[SOURCE MATERIAL — start]

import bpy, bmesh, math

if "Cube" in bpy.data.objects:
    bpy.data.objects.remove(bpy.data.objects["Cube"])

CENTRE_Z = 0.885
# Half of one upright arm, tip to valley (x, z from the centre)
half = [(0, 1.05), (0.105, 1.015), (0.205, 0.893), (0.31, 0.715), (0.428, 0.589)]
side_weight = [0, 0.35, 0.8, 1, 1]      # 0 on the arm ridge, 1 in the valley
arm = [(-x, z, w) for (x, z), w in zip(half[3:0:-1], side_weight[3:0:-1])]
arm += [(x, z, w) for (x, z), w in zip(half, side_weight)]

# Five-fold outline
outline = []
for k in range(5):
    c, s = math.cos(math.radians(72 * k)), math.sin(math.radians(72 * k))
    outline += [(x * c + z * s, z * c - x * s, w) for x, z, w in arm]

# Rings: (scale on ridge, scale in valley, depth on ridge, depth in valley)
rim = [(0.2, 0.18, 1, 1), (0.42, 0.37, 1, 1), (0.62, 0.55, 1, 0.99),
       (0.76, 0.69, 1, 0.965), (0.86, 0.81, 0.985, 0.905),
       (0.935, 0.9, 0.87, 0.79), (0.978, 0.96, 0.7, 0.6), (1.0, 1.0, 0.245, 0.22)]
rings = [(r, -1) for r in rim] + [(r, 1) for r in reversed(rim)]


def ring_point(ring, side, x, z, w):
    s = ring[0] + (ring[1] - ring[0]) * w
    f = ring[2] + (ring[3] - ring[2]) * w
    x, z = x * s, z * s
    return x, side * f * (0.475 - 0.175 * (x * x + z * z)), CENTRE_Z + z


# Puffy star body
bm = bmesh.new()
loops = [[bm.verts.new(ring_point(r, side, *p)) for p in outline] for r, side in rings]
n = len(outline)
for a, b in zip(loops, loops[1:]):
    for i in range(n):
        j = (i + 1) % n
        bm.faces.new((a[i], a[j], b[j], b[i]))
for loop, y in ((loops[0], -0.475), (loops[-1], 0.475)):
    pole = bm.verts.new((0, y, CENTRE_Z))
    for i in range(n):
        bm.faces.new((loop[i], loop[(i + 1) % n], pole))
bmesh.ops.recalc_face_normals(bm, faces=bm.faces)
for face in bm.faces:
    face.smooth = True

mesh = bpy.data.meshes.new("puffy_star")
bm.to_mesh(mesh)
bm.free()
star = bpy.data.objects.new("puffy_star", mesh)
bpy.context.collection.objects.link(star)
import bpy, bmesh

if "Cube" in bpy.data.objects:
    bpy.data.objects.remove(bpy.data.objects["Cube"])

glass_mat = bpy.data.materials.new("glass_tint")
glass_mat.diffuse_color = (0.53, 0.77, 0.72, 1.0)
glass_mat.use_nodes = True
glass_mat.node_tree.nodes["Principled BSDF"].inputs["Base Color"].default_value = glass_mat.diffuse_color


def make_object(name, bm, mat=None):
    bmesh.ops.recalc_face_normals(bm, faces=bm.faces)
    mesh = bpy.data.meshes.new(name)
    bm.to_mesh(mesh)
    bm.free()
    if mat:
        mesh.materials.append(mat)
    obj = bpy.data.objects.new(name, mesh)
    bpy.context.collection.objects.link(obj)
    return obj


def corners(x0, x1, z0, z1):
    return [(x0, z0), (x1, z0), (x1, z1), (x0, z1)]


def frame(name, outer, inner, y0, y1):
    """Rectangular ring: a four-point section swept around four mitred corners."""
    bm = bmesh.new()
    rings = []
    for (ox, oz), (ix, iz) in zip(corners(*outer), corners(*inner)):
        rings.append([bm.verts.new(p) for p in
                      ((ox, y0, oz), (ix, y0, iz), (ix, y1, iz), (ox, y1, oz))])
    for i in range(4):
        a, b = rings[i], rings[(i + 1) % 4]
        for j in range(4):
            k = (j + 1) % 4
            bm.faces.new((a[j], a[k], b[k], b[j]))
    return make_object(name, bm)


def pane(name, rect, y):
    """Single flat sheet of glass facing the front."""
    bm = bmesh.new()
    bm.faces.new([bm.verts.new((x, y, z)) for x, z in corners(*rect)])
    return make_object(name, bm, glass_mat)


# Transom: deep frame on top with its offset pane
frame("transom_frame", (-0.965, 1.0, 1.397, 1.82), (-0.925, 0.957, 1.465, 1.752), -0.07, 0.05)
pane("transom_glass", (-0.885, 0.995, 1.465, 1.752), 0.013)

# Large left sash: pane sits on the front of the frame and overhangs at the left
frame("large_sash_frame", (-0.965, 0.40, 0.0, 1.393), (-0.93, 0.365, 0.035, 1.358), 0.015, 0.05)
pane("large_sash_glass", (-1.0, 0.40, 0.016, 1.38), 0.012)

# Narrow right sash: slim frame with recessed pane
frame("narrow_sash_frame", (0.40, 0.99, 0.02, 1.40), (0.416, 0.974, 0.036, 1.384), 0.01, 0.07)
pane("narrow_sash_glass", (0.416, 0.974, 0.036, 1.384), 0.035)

[SOURCE MATERIAL — finish]

*WORK TO BE COMPLETED*
Your task is to restate, word for word, the line with "1.384), 0.01, 0.07)" and all lines after it, ending with the last line of the data.

*ANSWER TO THE EXERCISE*
frame("narrow_sash_frame", (0.40, 0.99, 0.02, 1.40), (0.416, 0.974, 0.036, 1.384), 0.01, 0.07)
pane("narrow_sash_glass", (0.416, 0.974, 0.036, 1.384), 0.035)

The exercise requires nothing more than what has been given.